  5. I visit the NCECA website and look at the open calls and opportunities.  if you aren’t doing this, you may be missing out on amazing things.  In addition to open programming (Have something you want to share?  Come join us in Claytopia) and exhibition calls, we have an open call out for two amazing international residencies.  Other things pop up throughout the year as well, so please make a habit of checking in regularly.

So those are my top five fixes for the Post-NCECA blues….what do you do to get by the other 51 weeks of the year?

Global Day of Clay in review…

Global Day of Clay in review…

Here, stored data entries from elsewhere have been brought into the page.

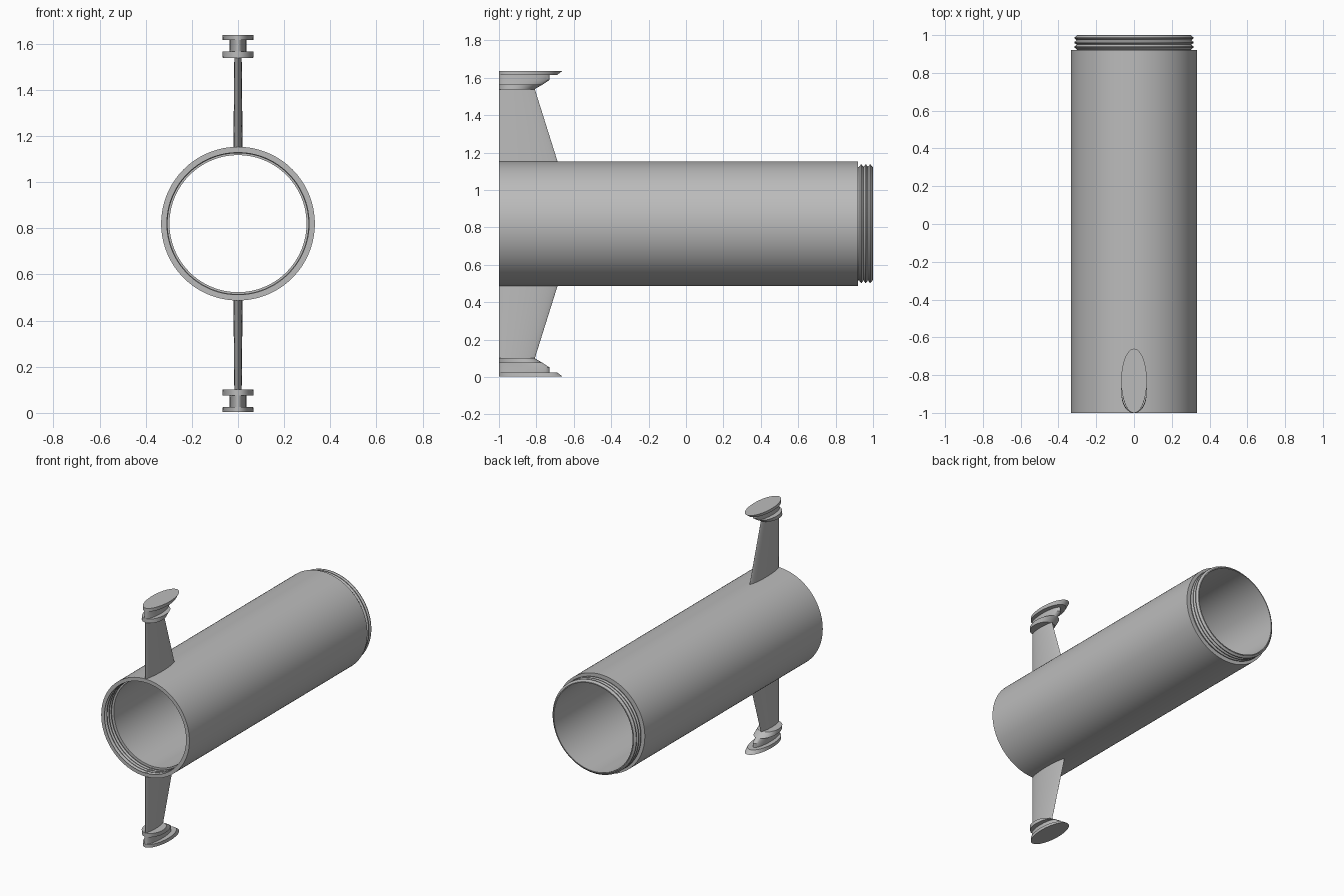
import bpy, bmesh, math

cube = bpy.data.objects.get("Cube")
if cube:
    bpy.data.objects.remove(cube, do_unlink=True)

AXIS_Z = 0.82
FRONT = -1.0

metal = bpy.data.materials.new("plain grey")
metal.use_nodes = True
GREY = (0.5, 0.5, 0.5, 1)
metal.diffuse_color = GREY
metal.node_tree.nodes["Principled BSDF"].inputs["Base Color"].default_value = GREY


def finish(name, bm, angle=30):
    bmesh.ops.recalc_face_normals(bm, faces=bm.faces)
    mesh = bpy.data.meshes.new(name)
    bm.to_mesh(mesh)
    bm.free()
    mesh.materials.append(metal)
    obj = bpy.data.objects.new(name, mesh)
    bpy.context.collection.objects.link(obj)
    bpy.ops.object.select_all(action='DESELECT')
    obj.select_set(True)
    bpy.context.view_layer.objects.active = obj
    bpy.ops.object.shade_smooth_by_angle(angle=math.radians(angle))
    return obj


def bridge(bm, a, b):
    for i in range(len(a)):
        j = (i + 1) % len(a)
        bm.faces.new((a[i], a[j], b[j], b[i]))


def lathe(name, profile, sides=128):
    """Turn a closed (radius, y) profile about the tube axis."""
    bm = bmesh.new()
    rings = []
    for r, y in profile:
        rings.append([bm.verts.new((r * math.cos(t), y, AXIS_Z + r * math.sin(t)))
                      for t in (2 * math.pi * i / sides for i in range(sides))])
    for k in range(len(rings)):
        bridge(bm, rings[k], rings[(k + 1) % len(rings)])
    return finish(name, bm)


def loft(name, sections, side, power=1.0, steps=48):
    """Stack rounded sections (height, back y, half width) out from the axis."""
    bm = bmesh.new()
    rings = []
    for h, back, half in sections:
        mid, length = (FRONT + back) / 2, (back - FRONT) / 2
        ring = []
        for i in range(steps):
            t = 2 * math.pi * i / steps
            s = math.sin(t)
            x = half * math.copysign(abs(s) ** power, s)
            ring.append(bm.verts.new((x, mid + length * math.cos(t), AXIS_Z + side * h)))
        rings.append(ring)
    for a, b in zip(rings, rings[1:]):
        bridge(bm, a, b)
    bm.faces.new(rings[0])
    bm.faces.new(rings[-1])
    return finish(name, bm)


def thread(root, crest, start, pitch, turns=3):
    """Ridges with narrow flats, as (radius, y) points."""
    points = []
    for i in range(turns):
        y = start + i * pitch
        points += [(root, y), (crest, y + pitch * 0.4),
                   (crest, y + pitch * 0.6), (root, y + pitch)]
    return points


# Hollow tube: threaded neck at the back, threaded socket at the front
neck = thread(0.303, 0.316, 0.925, 0.024)
socket = thread(0.317, 0.305, -0.99, 0.024)
profile = [(0.333, FRONT), (0.333, 0.92), (0.303, 0.92)] + neck
profile += [(0.303, 1.0), (0.297, 1.0), (0.297, -0.915)]
profile += [(0.317, -0.915)] + socket[::-1] + [(0.308, FRONT)]
lathe("tube", profile)

# Matching fins and end caps above and below
for side, label in ((1, "upper"), (-1, "lower")):
    loft(label + "_fin", [(0.31, -0.68, 0.02), (0.333, -0.687, 0.02),
                          (0.725, -0.81, 0.016)], side, power=1.3)
    loft(label + "_cap_flange", [(0.718, -0.812, 0.066), (0.745, -0.765, 0.068)], side)
    loft(label + "_cap_neck", [(0.742, -0.77, 0.036), (0.768, -0.73, 0.036),
                               (0.798, -0.73, 0.036)], side)
    loft(label + "_cap_plate", [(0.795, -0.69, 0.066), (0.817, -0.66, 0.068)], side)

November 8th was the first ever Global Day of Clay, a joint effot between NCECA and the 92nd street Y to promote clay on a global scale.  There were 273 images with the hashtag #globaldayofclay on Instagram, a ton of tweets, and a variety of posts, images, videos events, & links on Facebook.  We even created a playlist from videos posted on YouTube:

Did we miss reporting on something you shared?  let us know below, and be sure to make plans to join us next year and increase the reach of this event and raise awareness of clay across the planet!

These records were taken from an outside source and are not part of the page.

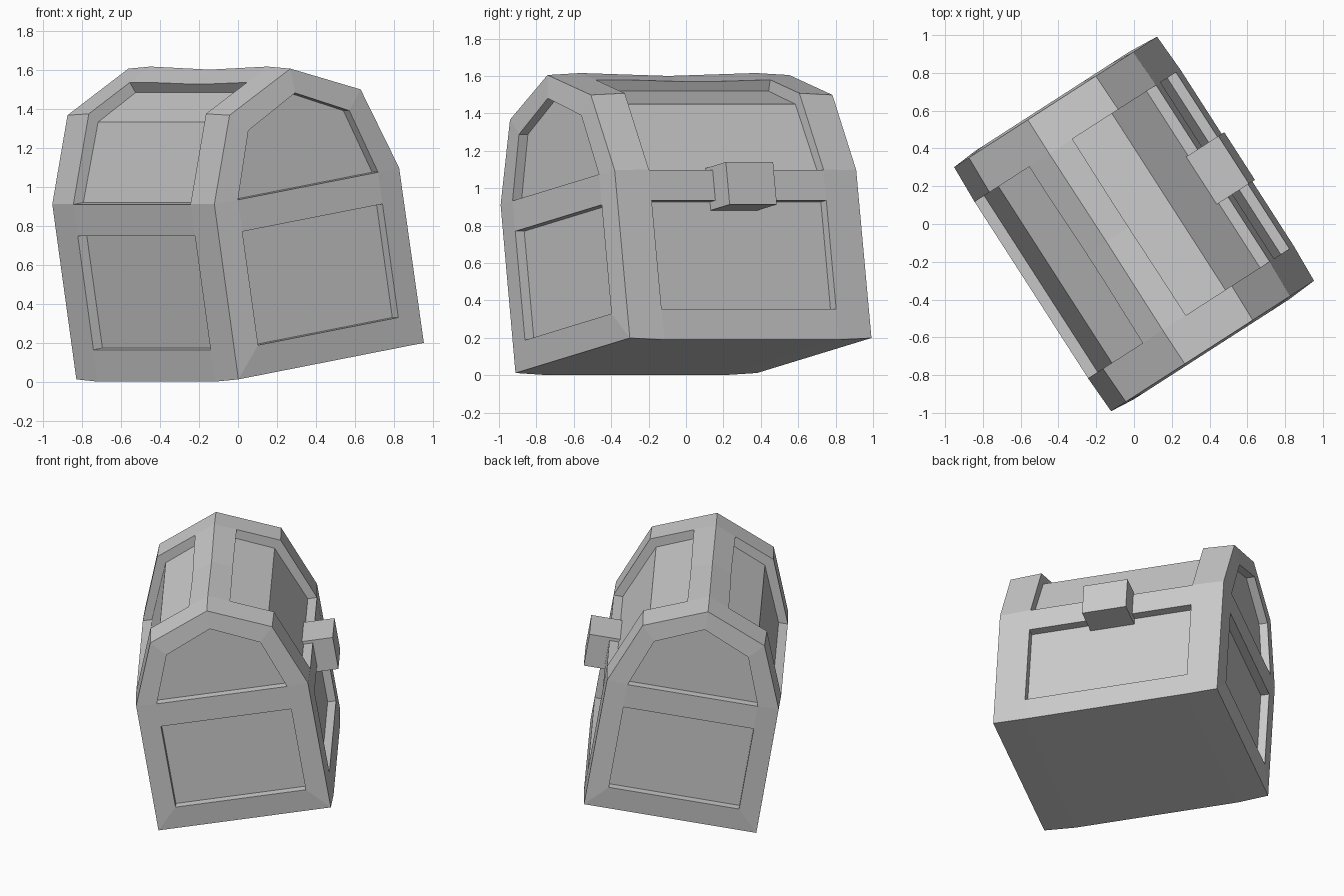
import bpy, bmesh, math
from mathutils import Matrix, Vector

if "Cube" in bpy.data.objects:
    bpy.data.objects.remove(bpy.data.objects["Cube"], do_unlink=True)

# Single plain grey material
grey = bpy.data.materials.new("plain grey")
grey.use_nodes = True
colour = (0.6, 0.6, 0.6, 1)
grey.diffuse_color = colour
grey.node_tree.nodes["Principled BSDF"].inputs["Base Color"].default_value = colour

# Chest frame: local x along the chest, y towards the lock, z up, then turned and tipped
PLACE = (Matrix.Rotation(math.radians(-57.25), 4, 'Z')
         @ Matrix.Rotation(math.radians(9.4), 4, 'X')
         @ Matrix.Translation((0, 0.09, 0.092)))


def finish(bm, name):
    bmesh.ops.recalc_face_normals(bm, faces=bm.faces)
    mesh = bpy.data.meshes.new(name)
    bm.to_mesh(mesh)
    bm.free()
    mesh.materials.append(grey)
    obj = bpy.data.objects.new(name, mesh)
    obj.matrix_world = PLACE
    bpy.context.collection.objects.link(obj)
    return obj


def mirrored(half):
    """Half outline ending on the centre line -> full outline."""
    return half + [(-y, z) for y, z in reversed(half[:-1])]


def ring(bm, x, outline):
    return [bm.verts.new((x, y, z)) for y, z in outline]


def prism(bm, outline, x0, x1):
    a, b = ring(bm, x0, outline), ring(bm, x1, outline)
    bm.faces.new(a)
    bm.faces.new(b[::-1])
    for i in range(len(a)):
        j = (i + 1) % len(a)
        bm.faces.new((a[i], b[i], b[j], a[j]))


def rect(y0, y1, z0, z1):
    return [(y0, z0), (y1, z0), (y1, z1), (y0, z1)]


SEAM = 0.91
END, BEND, DEPTH = 0.768, 0.555, 0.055
profile = mirrored([(0.573, 0), (0.571, SEAM), (0.405, 1.345), (0, 1.52)])
cap = mirrored([(0.433, 0.155), (0.433, SEAM), (0.312, 1.25), (0, 1.394)])


def bulged(k):
    return [(y * k, 0.75 + (z - 0.75) * k) for y, z in profile]


# Chest body: slightly bulged rings from one end cap to the other
bm = bmesh.new()
middle = bulged(1.014)
middle[3] = (0, 1.515)
rings = [ring(bm, x, o) for x, o in (
    (-END - 0.012, cap), (-END, profile), (-BEND, bulged(1.014)), (0, middle),
    (BEND, bulged(1.014)), (END, profile), (END + 0.012, cap))]
for a, b in zip(rings, rings[1:]):
    for i in range(len(a)):
        j = (i + 1) % len(a)
        bm.faces.new((a[i], b[i], b[j], a[j]))
bm.faces.new(rings[0])
bm.faces.new(rings[-1][::-1])
chest = finish(bm, "chest")

# Recess cutters: end panels, side panels and lid panels, on both sides
bm = bmesh.new()
lid_cut = [(0.8, SEAM), (0.518, SEAM), (0.362, 1.302), (0.112, 1.414),
           (0.18, 1.566), (0.8, 1.566)]
for s in (1, -1):
    inner, outer = s * (END + 0.01 - DEPTH), s * 0.9
    prism(bm, rect(-0.433, 0.433, 0.155, 0.745), inner, outer)
    prism(bm, cap[1:-1], inner, outer)
    prism(bm, rect(s * 0.525, s * 0.8, 0.155, 0.745), -BEND, BEND)
    prism(bm, [(s * y, z) for y, z in lid_cut], -BEND, BEND)
cutter = finish(bm, "recess_cutter")
cutter.hide_render = True

cut = chest.modifiers.new("recesses", 'BOOLEAN')
cut.operation = 'DIFFERENCE'
cut.solver = 'EXACT'
cut.object = cutter
bpy.context.view_layer.update()
result = bpy.data.meshes.new_from_object(
    chest.evaluated_get(bpy.context.evaluated_depsgraph_get()))
chest.modifiers.clear()
chest.data = result
bpy.data.objects.remove(cutter, do_unlink=True)

# Lock block over the seam
bm = bmesh.new()
prism(bm, rect(0.5, 0.715, 0.70, 0.93), -0.15, 0.15)
finish(bm, "lock")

Don’t Blink or you’ll miss this great opportunity!

Don’t Blink or you’ll miss this great opportunity!

Now entering its third year, Blinc20:20 is becoming an exciting piece of programming at the annual conference.  This image-driven visually impacting short-form presentation provides a perfect platform for professors, students, international artists, or just about anyone who wants to be a part of the conference program.

Not too long ago, I was chatting with a local college professor, who was lamenting that getting funding from the university to attend the conference is becoming more challenging.  However, they are inclined to provide funds to anyone who is presenting at the conference.  He thought that the Blinc programming was ideal for many professors and students to take part in and share research they are currently doing, or developments in the field, or community collaborations and other such topics that would be of interest to like-minded NCECA-goers.  I couldn’t agree more!  And I also think this programming is perfect for a variety of other sorts of conference attendees:

Blinc 20:20 is also ideal for international attendees to share information about their own country or culture’s work in ceramics.

Blinc is great for any NCECA member who wishes to share a grassroots movement such as community project they created to broaden the reach of clay.

Take a look at some of last year’s presentations below and then head on over to read all the details and APPLY HERE. The deadline is imminent!  Don’t delay!